Check each line of the material below for "cube", then copy the ones that contain it.
=== Section Start ===
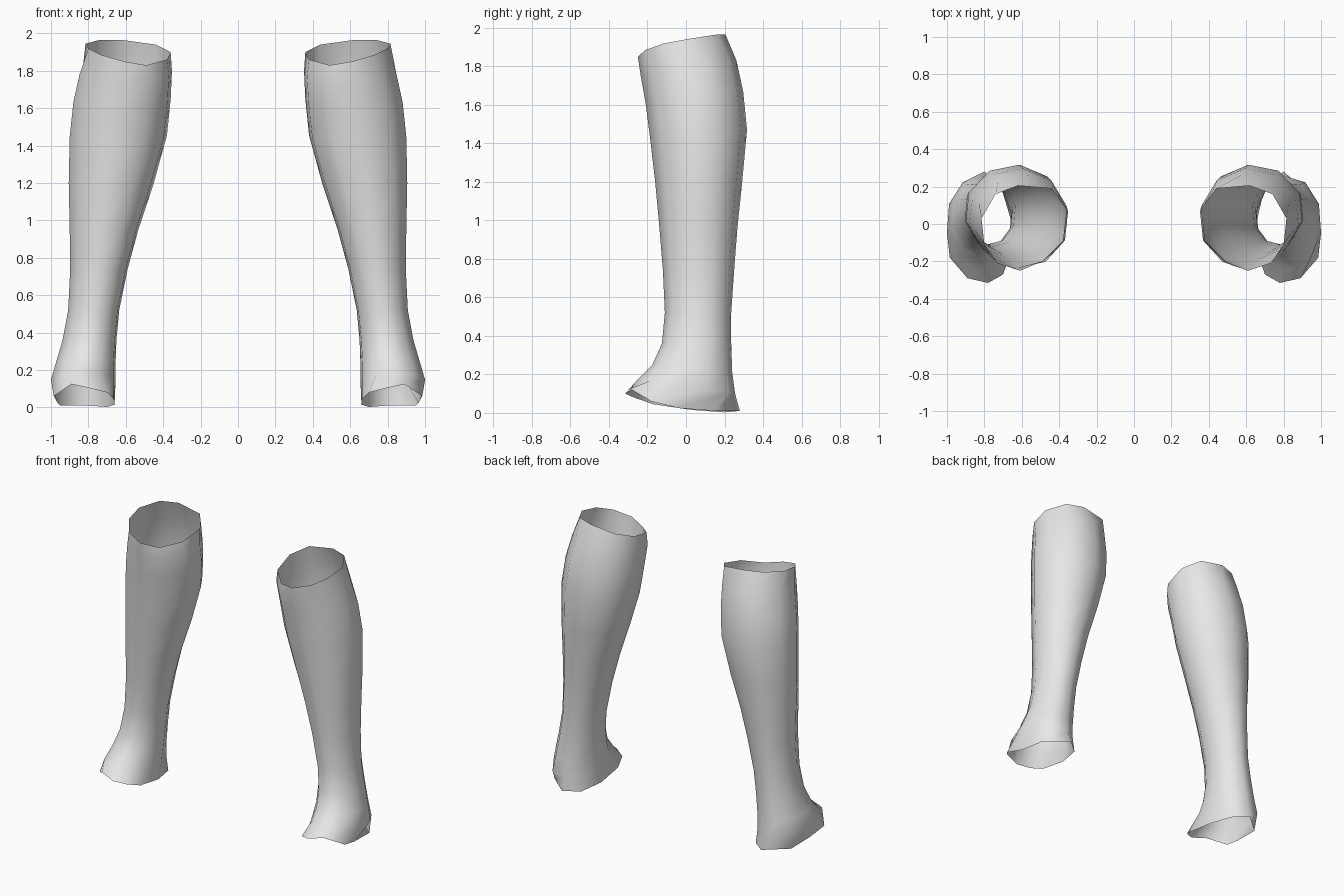
import bpy, bmesh, math

cube = bpy.data.objects.get("Cube")
if cube:
    bpy.data.objects.remove(cube, do_unlink=True)

grey = bpy.data.materials.new("plain_grey")
grey.use_nodes = True
grey.diffuse_color = (0.8, 0.8, 0.8, 1)
grey.node_tree.nodes["Principled BSDF"].inputs["Base Color"].default_value = (0.8, 0.8, 0.8, 1)

SIDES = 10

# Hem around the foot opening and rim below the knee, from the front round by the outer side
HEM = [(0.78, -0.315, 0.10), (0.89, -0.29, 0.125), (0.985, -0.18, 0.06), (0.965, -0.04, 0.025),
       (0.95, 0.15, 0.01), (0.80, 0.28, 0.01), (0.70, 0.20, 0.003), (0.66, 0.03, 0.015),
       (0.665, -0.17, 0.045), (0.70, -0.27, 0.08)]
RIM = [(0.61, -0.25, 1.85), (0.73, -0.21, 1.885), (0.80, -0.11, 1.92), (0.815, 0.03, 1.945),
       (0.74, 0.16, 1.965), (0.62, 0.205, 1.965), (0.44, 0.19, 1.94), (0.36, 0.08, 1.90),
       (0.38, -0.09, 1.86), (0.49, -0.20, 1.83)]

# Cross-sections: height, rise towards the front, inner x, outer x, front y, back y
SECTIONS = [
    (0.14, 0.04, 0.655, 1.00, -0.245, 0.255),
    (0.23, 0.02, 0.655, 0.975, -0.175, 0.24),
    (0.36, 0.00, 0.65, 0.938, -0.125, 0.235),
    (0.52, 0.00, 0.635, 0.908, -0.11, 0.235),
    (0.74, 0.00, 0.59, 0.897, -0.12, 0.25),
    (0.96, 0.00, 0.53, 0.90, -0.138, 0.267),
    (1.20, 0.00, 0.45, 0.905, -0.16, 0.292),
    (1.45, -0.02, 0.38, 0.90, -0.187, 0.317),
    (1.64, -0.03, 0.36, 0.88, -0.21, 0.297),
    (1.79, -0.04, 0.353, 0.847, -0.235, 0.262),
]


def section_ring(z, rise, x0, x1, y0, y1):
    """Ten-sided oval that fills the given extents exactly."""
    angles = [math.radians(-84 + 360 * i / SIDES) for i in range(SIDES)]
    cs, sn = [math.cos(a) for a in angles], [math.sin(a) for a in angles]
    ring = []
    for c, s in zip(cs, sn):
        u = (c - min(cs)) / (max(cs) - min(cs))
        v = (s - min(sn)) / (max(sn) - min(sn))
        ring.append((x0 + u * (x1 - x0), y0 + v * (y1 - y0), z + rise * (1 - 2 * v)))
    return ring


def build_leg(name, side):
    """Open tube lofted through the rings; side is +1 for left, -1 for right."""
    rings = [HEM] + [section_ring(*s) for s in SECTIONS] + [RIM]
    bm = bmesh.new()
    loops = [[bm.verts.new((side * x, y, z)) for x, y, z in r] for r in rings]
    for low, high in zip(loops, loops[1:]):
        for i in range(SIDES):
            j = (i + 1) % SIDES
            quad = [low[i], low[j], high[j], high[i]]
            face = bm.faces.new(quad if side > 0 else quad[::-1])
            face.smooth = True
    mesh = bpy.data.meshes.new(name)
    bm.to_mesh(mesh)
    bm.free()
    mesh.materials.append(grey)
    obj = bpy.data.objects.new(name, mesh)
    bpy.context.collection.objects.link(obj)


# Mirrored pair of lower legs
build_leg("left_lower_leg", 1)
build_leg("right_lower_leg", -1)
=== Section End ===
● Your solution:
cube = bpy.data.objects.get("Cube")
if cube:
    bpy.data.objects.remove(cube, do_unlink=True)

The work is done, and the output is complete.